Activity => Using the data that follows, return exactly the lines from the one that contains "# Square mounting" through the one that contains "face_holes = [(polar(LOW, 0.272, 45", ends included.

**** Entries provided ****

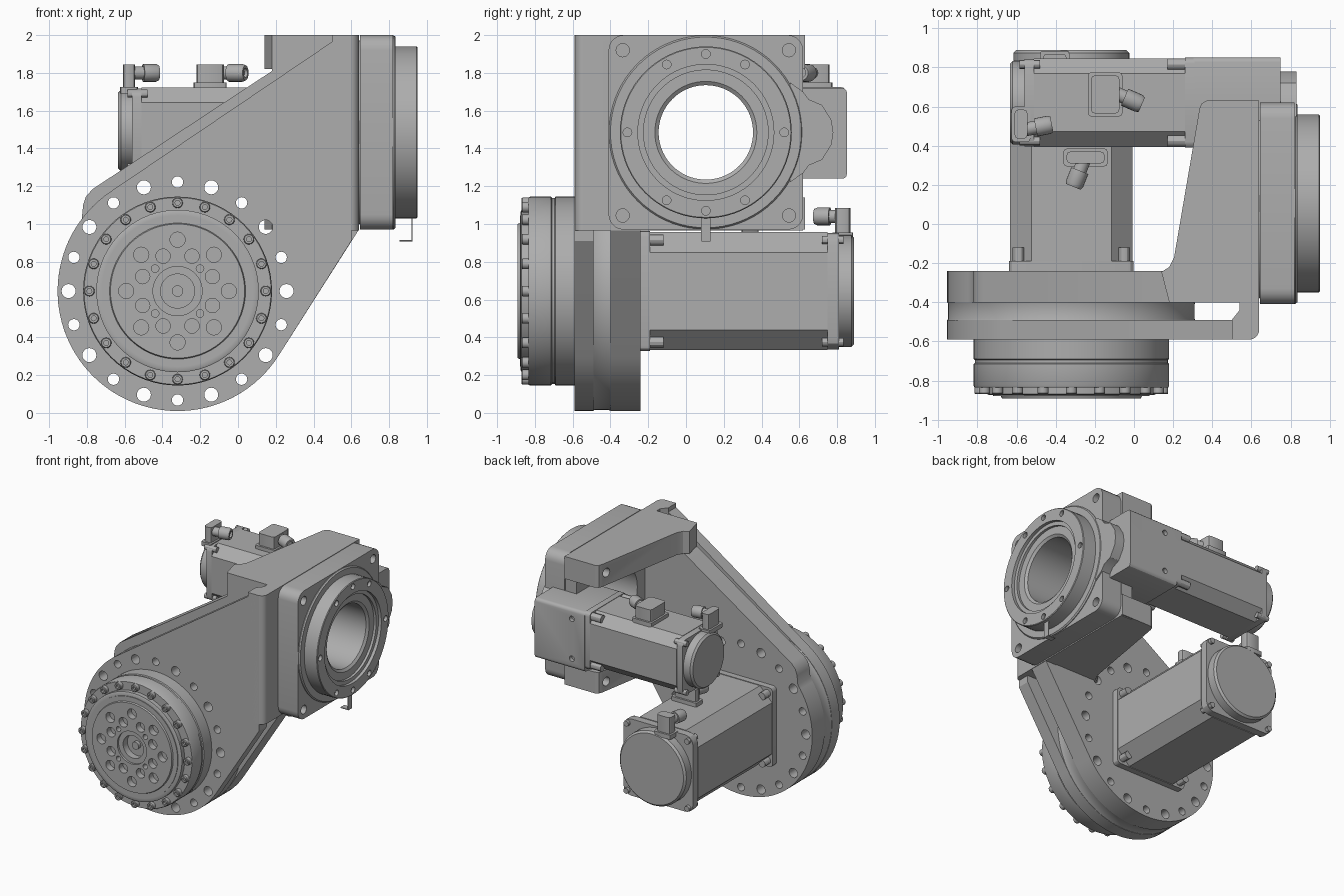
import bpy, bmesh
from math import sin, cos, pi, radians
from mathutils import Vector

old = bpy.data.objects.get("Cube")
if old:
    bpy.data.objects.remove(old)

grey = bpy.data.materials.new("machine_grey")
grey.use_nodes = True
COLOUR = (0.42, 0.42, 0.42, 1)
grey.diffuse_color = COLOUR
grey.node_tree.nodes["Principled BSDF"].inputs["Base Color"].default_value = COLOUR
parts = []


def place(axis, u, v, h):
    return {"X": (h, u, v), "Y": (u, h, v), "Z": (u, v, h)}[axis]


def finish(name, bm):
    bmesh.ops.recalc_face_normals(bm, faces=bm.faces)
    me = bpy.data.meshes.new(name)
    bm.to_mesh(me)
    bm.free()
    ob = bpy.data.objects.new(name, me)
    bpy.context.collection.objects.link(ob)
    me.materials.append(grey)
    parts.append(ob)
    return ob


def loft(name, axis, rings, closed=False):
    """Skin a list of (outline, height) sections along an axis."""
    bm = bmesh.new()
    loops = [[bm.verts.new(place(axis, u, v, h)) for u, v in pts] for pts, h in rings]
    pairs = list(zip(loops, loops[1:]))
    if closed:
        pairs.append((loops[-1], loops[0]))
    else:
        bm.faces.new(loops[0])
        bm.faces.new(loops[-1])
    for a, b in pairs:
        for i in range(len(a)):
            j = (i + 1) % len(a)
            bm.faces.new((a[i], a[j], b[j], b[i]))
    return finish(name, bm)


def prism(name, axis, pts, a, b):
    return loft(name, axis, [(pts, a), (pts, b)])


def arc(c, r, start, end, n):
    return [(c[0] + r * cos(radians(start + (end - start) * i / n)),
             c[1] + r * sin(radians(start + (end - start) * i / n))) for i in range(n + 1)]


def circle(c, r, n=64):
    return arc(c, r, 0, 360, n)[:-1]


def lathe(name, axis, c, profile, closed=False, n=72):
    return loft(name, axis, [(circle(c, r, n), h) for r, h in profile], closed)


def rrect(u0, u1, v0, v1, r, seg=5):
    pts = []
    for u, v, a in ((u1 - r, v1 - r, 0), (u0 + r, v1 - r, 90),
                    (u0 + r, v0 + r, 180), (u1 - r, v0 + r, 270)):
        pts += arc((u, v), r, a, a + 90, seg)
    return pts


def cut(ob, cutters):
    """Subtract each cutter and bake the result."""
    for c in cutters:
        c.hide_render = True
        m = ob.modifiers.new("cut", "BOOLEAN")
        m.object, m.operation, m.solver = c, "DIFFERENCE", "EXACT"
    dg = bpy.context.evaluated_depsgraph_get()
    me = bpy.data.meshes.new_from_object(ob.evaluated_get(dg))
    ob.modifiers.clear()
    ob.data = me
    for c in cutters:
        parts.remove(c)
        bpy.data.objects.remove(c)


def drills(axis, holes, a, b, n=20):
    """One cutter object made of separate drills: (centre, radius)."""
    bm = bmesh.new()
    for c, r in holes:
        lo, hi = ([bm.verts.new(place(axis, u, v, h)) for u, v in circle(c, r, n)] for h in (a, b))
        bm.faces.new(lo)
        bm.faces.new(hi)
        for i in range(n):
            j = (i + 1) % n
            bm.faces.new((lo[i], lo[j], hi[j], hi[i]))
    return finish("drill_cutter", bm)


def polar(c, r, deg):
    return (c[0] + r * cos(radians(deg)), c[1] + r * sin(radians(deg)))


# Lower joint: front plate, spacer ring and rear plate
LOW, BIG = (-0.32, 0.645), 0.635
front_pts = arc(LOW, BIG, -33, -236, 60) + [(0.55, 2.0), (0.6, 2.0), (0.6, 0.91)]
rear_pts = arc(LOW, BIG, -33, -217, 56) + [(-0.82, 1.1), (-0.805, 1.145), (-0.77, 1.185),
            (0.18, 1.81), (0.18, 2.0), (0.64, 2.0), (0.64, 0.97)]
bolt_ring = [(polar(LOW, 0.577, 90 + 18 * k), 0.037 if k % 2 else 0.03) for k in range(20)]
layers = [prism("front_plate", "Y", front_pts, -0.59, -0.49),
          lathe("spacer_ring", "Y", LOW, [(BIG, -0.495), (0.63, -0.485), (0.63, -0.41), (BIG, -0.395)]),
          prism("rear_plate", "Y", rear_pts, -0.40, -0.24)]
for ob in layers:
    cut(ob, [drills("Y", bolt_ring, -0.7, -0.1)])

# Side wall with rounded front corner, plus upper and lower webs
HUB = (0.105, 1.485)
wall_pts = [(0.54, 0.62), (0.54, -0.44), (0.50, -0.49), (0.50, -0.59)]
wall_pts += arc((0.59, -0.54), 0.05, -90, 0, 6) + [(0.64, 0.62)]
wall = prism("side_wall", "Z", wall_pts, 0.965, 2.0)
cut(wall, [drills("X", [(HUB, 0.26)], 0.3, 1.0, 64)])
web_pts = [(0.18, -0.40), (0.14, -0.245), (0.18, -0.22), (0.205, -0.17), (0.335, 0.59),
           (0.345, 0.615), (0.37, 0.63), (0.64, 0.63), (0.64, -0.40)]
corner = [((u, v), 0.035) for u in (-0.335, 0.545) for v in (1.045, 1.92)]
for name, z0, z1 in (("upper_web", 1.82, 2.0), ("lower_web", 0.97, 1.14)):
    web = prism(name, "Z", web_pts, z0, z1)
    cut(web, [drills("X", [h for h in corner if h[0][0] > 0], 0.1, 1.0)])
cut(wall, [drills("X", corner[1:], 0.3, 1.0)])

# Square mounting flange, side ear and hollow output hub
flange = prism("mounting_flange", "X", rrect(-0.41, 0.62, 0.97, 2.0, 0.08), 0.645, 0.82)
cut(flange, [drills("X", [(HUB, 0.26)], 0.3, 1.0, 64), drills("X", corner, 0.66, 1.0)])
ear = [(0.55, 1.22), (0.62, 1.27), (0.65, 1.31), (0.72, 1.34), (0.77, 1.42), (0.78, 1.485)]
ear += [(u, 2 * HUB[1] - v) for u, v in ear[-2::-1]]
prism("flange_ear", "X", ear, 0.74, 0.83)
hub = lathe("output_hub", "X", HUB, [
    (0.25, 0.535), (0.4, 0.535), (0.5, 0.66), (0.513, 0.68), (0.513, 0.825), (0.505, 0.835),
    (0.455, 0.835), (0.455, 0.945), (0.45, 0.95), (0.36, 0.95), (0.36, 0.925), (0.33, 0.925),
    (0.33, 0.905), (0.27, 0.905), (0.25, 0.89)], closed=True)
cut(hub, [drills("X", [(polar(HUB, 0.415, a), 0.023) for a in (0, 60, 90, 120, 180, 240, 270, 300)],
                 0.925, 1.0)])
prism("hook_stem", "X", rrect(0.08, 0.13, 0.91, 1.04, 0.005, 1), 0.918, 0.925)
prism("hook_foot", "X", rrect(0.08, 0.13, 0.908, 0.915, 0.002, 1), 0.855, 0.925)

# Output gearbox on the front plate
box = lathe("output_gearbox", "Y", LOW, [
    (0.5, -0.58), (0.5, -0.69), (0.493, -0.695), (0.493, -0.71), (0.5, -0.715), (0.5, -0.825),
    (0.495, -0.835), (0.43, -0.835), (0.43, -0.87), (0.42, -0.875), (0.40, -0.875), (0.40, -0.88),
    (0.36, -0.88), (0.355, -0.892), (0.13, -0.892), (0.13, -0.875), (0.09, -0.875), (0.09, -0.82),
    (0.03, -0.82), (0.03, -0.85)])
face_holes = [(polar(LOW, 0.272, 45 * k), 0.04) for k in range(8)]
face_holes += [(polar(LOW, 0.2, 45 * k + 22.5), 0.038) for k in range(8)]
face_holes += [(polar(LOW, 0.168, 90 * k + 45), 0.02) for k in range(4)]
cut(box, [drills("Y", face_holes, -0.84, -1.0)])
for k in range(20):
    c = polar(LOW, 0.467, 90 + 18 * k)
    lathe("rim_bolt", "Y", c, [(0.028, -0.82), (0.028, -0.865), (0.024, -0.87),
                               (0.013, -0.87), (0.013, -0.855)], n=16)


# Motors
def motor(name, axis, c, half, ends):
    start, ear_end, body_end, plate_end, cap_end = ends

    def square(s, ch, seg=1):
        return rrect(c[0] - s, c[0] + s, c[1] - s, c[1] + s, ch, seg)
    prism(name + "_body", axis, square(half * 0.985, half * 0.34), start, body_end)
    s = 1 if cap_end > start else -1
    prism(name + "_front_flange", axis, square(half, 0.03, 3), start, start + s * 0.05)
    prism(name + "_end_plate", axis, square(half * 0.97, half * 0.2, 3), body_end, plate_end)
    r = half * 0.93
    lathe(name + "_end_cap", axis, c, [(r, plate_end), (r, cap_end - s * 0.015), (r - 0.015, cap_end)])
    for du in (-1, 1):
        for dv in (-1, 1):
            p = (c[0] + du * half * 0.85, c[1] + dv * half * 0.85)
            lathe(name + "_mount_bolt", axis, p, [(0.03, start), (0.03, ear_end)], n=12)
            lathe(name + "_end_bolt", axis, p, [(0.022, body_end - s * 0.03), (0.022, plate_end + s * 0.025)], n=12)


motor("lower_motor", "Y", LOW, 0.318, (-0.24, -0.12, 0.75, 0.81, 0.89))
UP = (0.62, 1.495)
motor("upper_motor", "X", UP, 0.23, (0.31, 0.17, -0.51, -0.56, -0.635))

# Right angle gear housing between the upper motor and the flange
housing = prism("gear_housing", "X", rrect(0.385, 0.852, 1.24, 1.72, 0.025, 3), 0.305, 0.75)
cut(housing, [drills("Y", [((0.42, 1.64), 0.022), ((0.42, 1.32), 0.022)], 0.82, 1.0)])


# Cable sockets: a base block with an angled round plug
def socket(name, x, y, z, plug_from, plug_to):
    prism(name + "_base", "Z", rrect(*x, *y, 0.015, 2), z[0], z[0] + 0.035)
    prism(name + "_block", "Z", rrect(x[0] + 0.015, x[1] - 0.015, y[0] + 0.015, y[1] - 0.015, 0.02, 2),
          z[0] + 0.03, z[1])
    a, b = Vector(plug_from), Vector(plug_to)
    d = (b - a).length
    plug = lathe(name + "_plug", "Z", (0, 0), [
        (0.035, 0), (0.035, d * 0.45), (0.047, d * 0.45), (0.047, d * 0.9), (0.04, d), (0.025, d),
        (0.025, d * 0.9)], n=20)
    plug.location = a
    plug.rotation_mode = "QUATERNION"
    plug.rotation_quaternion = (b - a).to_track_quat("Z", "Y")


socket("upper_power_socket", (-0.235, -0.06), (0.55, 0.775), (1.715, 1.845),
       (-0.12, 0.68, 1.80), (0.04, 0.61, 1.80))
socket("upper_sensor_socket", (-0.625, -0.53), (0.42, 0.6), (1.69, 1.845),
       (-0.57, 0.48, 1.80), (-0.42, 0.51, 1.80))
socket("lower_power_socket", (-0.36, -0.135), (0.295, 0.385), (0.955, 1.085),
       (-0.25, 0.34, 1.04), (-0.31, 0.19, 1.04))
socket("lower_sensor_socket", (-0.48, -0.33), (0.775, 0.885), (0.92, 1.085),
       (-0.42, 0.83, 1.04), (-0.45, 0.68, 1.04))

for ob in parts:
    ob.data.shade_smooth()
    ob.data.set_sharp_from_angle(angle=radians(30))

****

Reply =>
# Square mounting flange, side ear and hollow output hub
flange = prism("mounting_flange", "X", rrect(-0.41, 0.62, 0.97, 2.0, 0.08), 0.645, 0.82)
cut(flange, [drills("X", [(HUB, 0.26)], 0.3, 1.0, 64), drills("X", corner, 0.66, 1.0)])
ear = [(0.55, 1.22), (0.62, 1.27), (0.65, 1.31), (0.72, 1.34), (0.77, 1.42), (0.78, 1.485)]
ear += [(u, 2 * HUB[1] - v) for u, v in ear[-2::-1]]
prism("flange_ear", "X", ear, 0.74, 0.83)
hub = lathe("output_hub", "X", HUB, [
    (0.25, 0.535), (0.4, 0.535), (0.5, 0.66), (0.513, 0.68), (0.513, 0.825), (0.505, 0.835),
    (0.455, 0.835), (0.455, 0.945), (0.45, 0.95), (0.36, 0.95), (0.36, 0.925), (0.33, 0.925),
    (0.33, 0.905), (0.27, 0.905), (0.25, 0.89)], closed=True)
cut(hub, [drills("X", [(polar(HUB, 0.415, a), 0.023) for a in (0, 60, 90, 120, 180, 240, 270, 300)],
                 0.925, 1.0)])
prism("hook_stem", "X", rrect(0.08, 0.13, 0.91, 1.04, 0.005, 1), 0.918, 0.925)
prism("hook_foot", "X", rrect(0.08, 0.13, 0.908, 0.915, 0.002, 1), 0.855, 0.925)

# Output gearbox on the front plate
box = lathe("output_gearbox", "Y", LOW, [
    (0.5, -0.58), (0.5, -0.69), (0.493, -0.695), (0.493, -0.71), (0.5, -0.715), (0.5, -0.825),
    (0.495, -0.835), (0.43, -0.835), (0.43, -0.87), (0.42, -0.875), (0.40, -0.875), (0.40, -0.88),
    (0.36, -0.88), (0.355, -0.892), (0.13, -0.892), (0.13, -0.875), (0.09, -0.875), (0.09, -0.82),
    (0.03, -0.82), (0.03, -0.85)])
face_holes = [(polar(LOW, 0.272, 45 * k), 0.04) for k in range(8)]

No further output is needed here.